• _Task description_: The required output is all lines below that contain the word "soleRing".

(Pictures paired with source code)
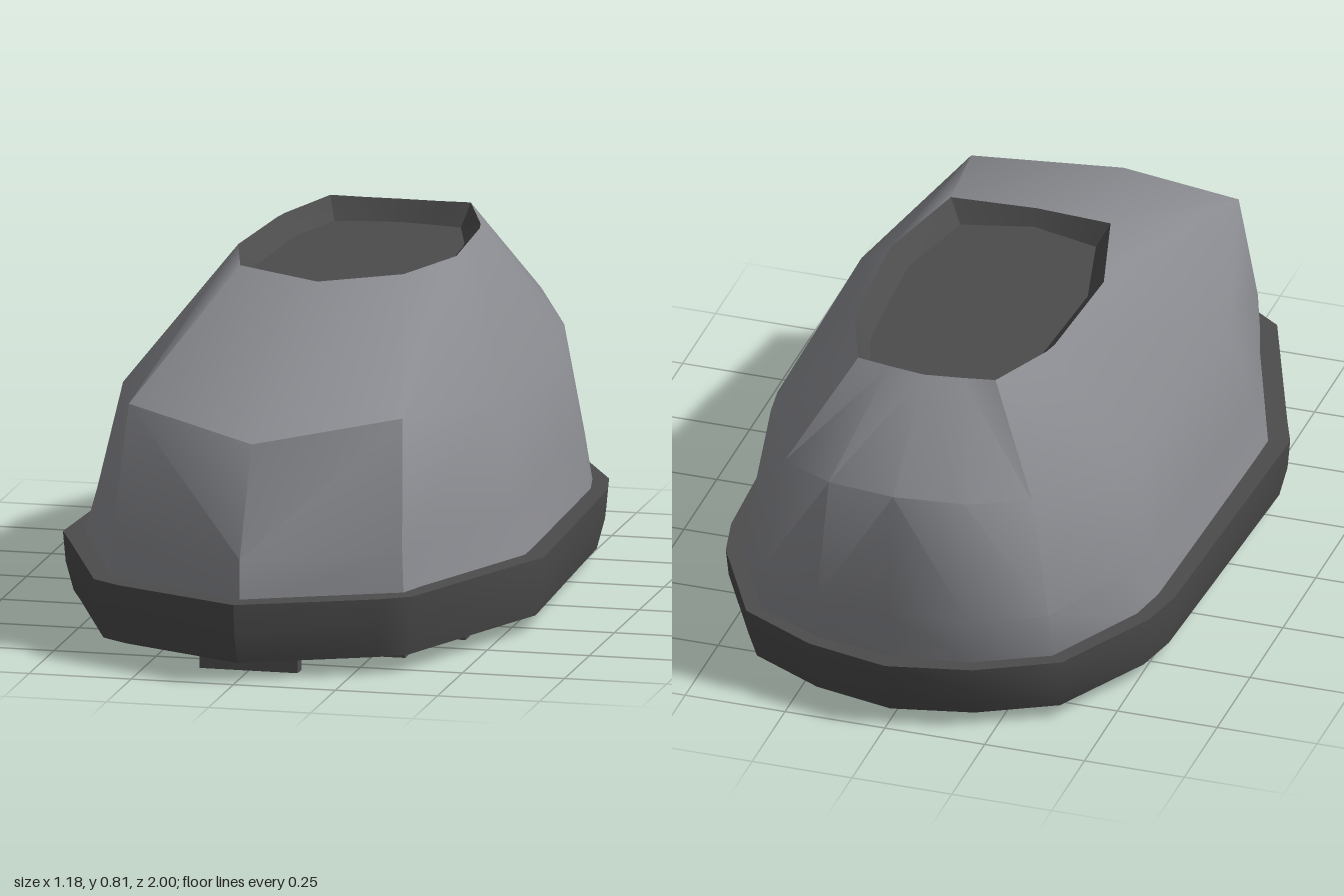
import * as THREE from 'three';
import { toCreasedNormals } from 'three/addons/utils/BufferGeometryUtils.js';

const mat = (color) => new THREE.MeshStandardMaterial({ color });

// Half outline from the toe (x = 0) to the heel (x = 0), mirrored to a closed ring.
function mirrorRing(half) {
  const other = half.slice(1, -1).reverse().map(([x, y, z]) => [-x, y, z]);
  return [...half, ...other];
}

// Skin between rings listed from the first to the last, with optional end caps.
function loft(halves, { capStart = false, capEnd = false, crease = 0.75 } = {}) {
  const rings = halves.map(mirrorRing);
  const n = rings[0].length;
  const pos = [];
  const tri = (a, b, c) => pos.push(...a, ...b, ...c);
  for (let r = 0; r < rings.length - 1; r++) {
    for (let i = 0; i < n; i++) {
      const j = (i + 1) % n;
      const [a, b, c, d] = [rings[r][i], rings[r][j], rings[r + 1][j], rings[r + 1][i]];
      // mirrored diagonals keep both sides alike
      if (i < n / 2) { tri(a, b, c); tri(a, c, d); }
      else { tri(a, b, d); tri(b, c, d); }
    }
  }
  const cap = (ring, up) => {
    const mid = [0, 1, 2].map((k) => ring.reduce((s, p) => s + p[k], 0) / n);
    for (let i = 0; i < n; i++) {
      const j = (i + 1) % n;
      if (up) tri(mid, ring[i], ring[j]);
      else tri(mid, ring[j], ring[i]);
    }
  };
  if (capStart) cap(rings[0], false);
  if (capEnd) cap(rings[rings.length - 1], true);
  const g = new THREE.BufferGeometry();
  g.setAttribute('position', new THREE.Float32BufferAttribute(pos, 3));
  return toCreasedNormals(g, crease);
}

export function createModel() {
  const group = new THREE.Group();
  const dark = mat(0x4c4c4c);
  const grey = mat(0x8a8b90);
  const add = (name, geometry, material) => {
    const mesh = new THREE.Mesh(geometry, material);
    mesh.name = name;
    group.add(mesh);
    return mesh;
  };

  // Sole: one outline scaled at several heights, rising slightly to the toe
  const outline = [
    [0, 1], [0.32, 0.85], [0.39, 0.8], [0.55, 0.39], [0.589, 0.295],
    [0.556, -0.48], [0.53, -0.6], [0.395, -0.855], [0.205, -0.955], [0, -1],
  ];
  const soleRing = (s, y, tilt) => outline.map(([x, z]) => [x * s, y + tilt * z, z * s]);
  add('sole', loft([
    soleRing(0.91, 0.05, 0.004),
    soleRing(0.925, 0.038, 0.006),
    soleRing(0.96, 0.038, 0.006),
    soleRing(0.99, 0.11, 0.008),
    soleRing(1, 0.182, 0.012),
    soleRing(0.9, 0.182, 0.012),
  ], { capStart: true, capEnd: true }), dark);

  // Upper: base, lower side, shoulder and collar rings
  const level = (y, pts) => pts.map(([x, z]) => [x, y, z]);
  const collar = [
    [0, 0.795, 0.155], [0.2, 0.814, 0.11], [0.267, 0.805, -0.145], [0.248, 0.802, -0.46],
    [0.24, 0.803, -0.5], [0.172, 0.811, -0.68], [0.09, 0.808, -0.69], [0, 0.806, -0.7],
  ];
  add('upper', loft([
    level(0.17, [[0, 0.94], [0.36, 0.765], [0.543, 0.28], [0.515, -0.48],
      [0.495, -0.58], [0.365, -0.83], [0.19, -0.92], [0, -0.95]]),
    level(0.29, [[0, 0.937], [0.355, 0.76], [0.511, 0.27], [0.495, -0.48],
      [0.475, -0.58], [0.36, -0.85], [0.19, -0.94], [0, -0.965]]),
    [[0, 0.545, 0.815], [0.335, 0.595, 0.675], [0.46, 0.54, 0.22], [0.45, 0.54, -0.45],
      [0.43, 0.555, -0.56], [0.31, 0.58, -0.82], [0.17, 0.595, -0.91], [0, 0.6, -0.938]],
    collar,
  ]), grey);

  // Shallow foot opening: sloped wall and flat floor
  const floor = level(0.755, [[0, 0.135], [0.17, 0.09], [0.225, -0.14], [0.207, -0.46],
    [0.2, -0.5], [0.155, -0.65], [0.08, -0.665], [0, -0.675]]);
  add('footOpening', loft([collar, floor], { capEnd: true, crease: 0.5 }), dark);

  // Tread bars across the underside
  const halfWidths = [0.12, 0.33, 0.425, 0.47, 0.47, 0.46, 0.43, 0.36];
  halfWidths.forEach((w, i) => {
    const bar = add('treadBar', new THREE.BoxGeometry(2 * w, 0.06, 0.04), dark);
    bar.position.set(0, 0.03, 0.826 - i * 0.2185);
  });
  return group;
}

• _Solved exercise_:
  const soleRing = (s, y, tilt) => outline.map(([x, z]) => [x * s, y + tilt * z, z * s]);
    soleRing(0.91, 0.05, 0.004),
    soleRing(0.925, 0.038, 0.006),
    soleRing(0.96, 0.038, 0.006),
    soleRing(0.99, 0.11, 0.008),
    soleRing(1, 0.182, 0.012),
    soleRing(0.9, 0.182, 0.012),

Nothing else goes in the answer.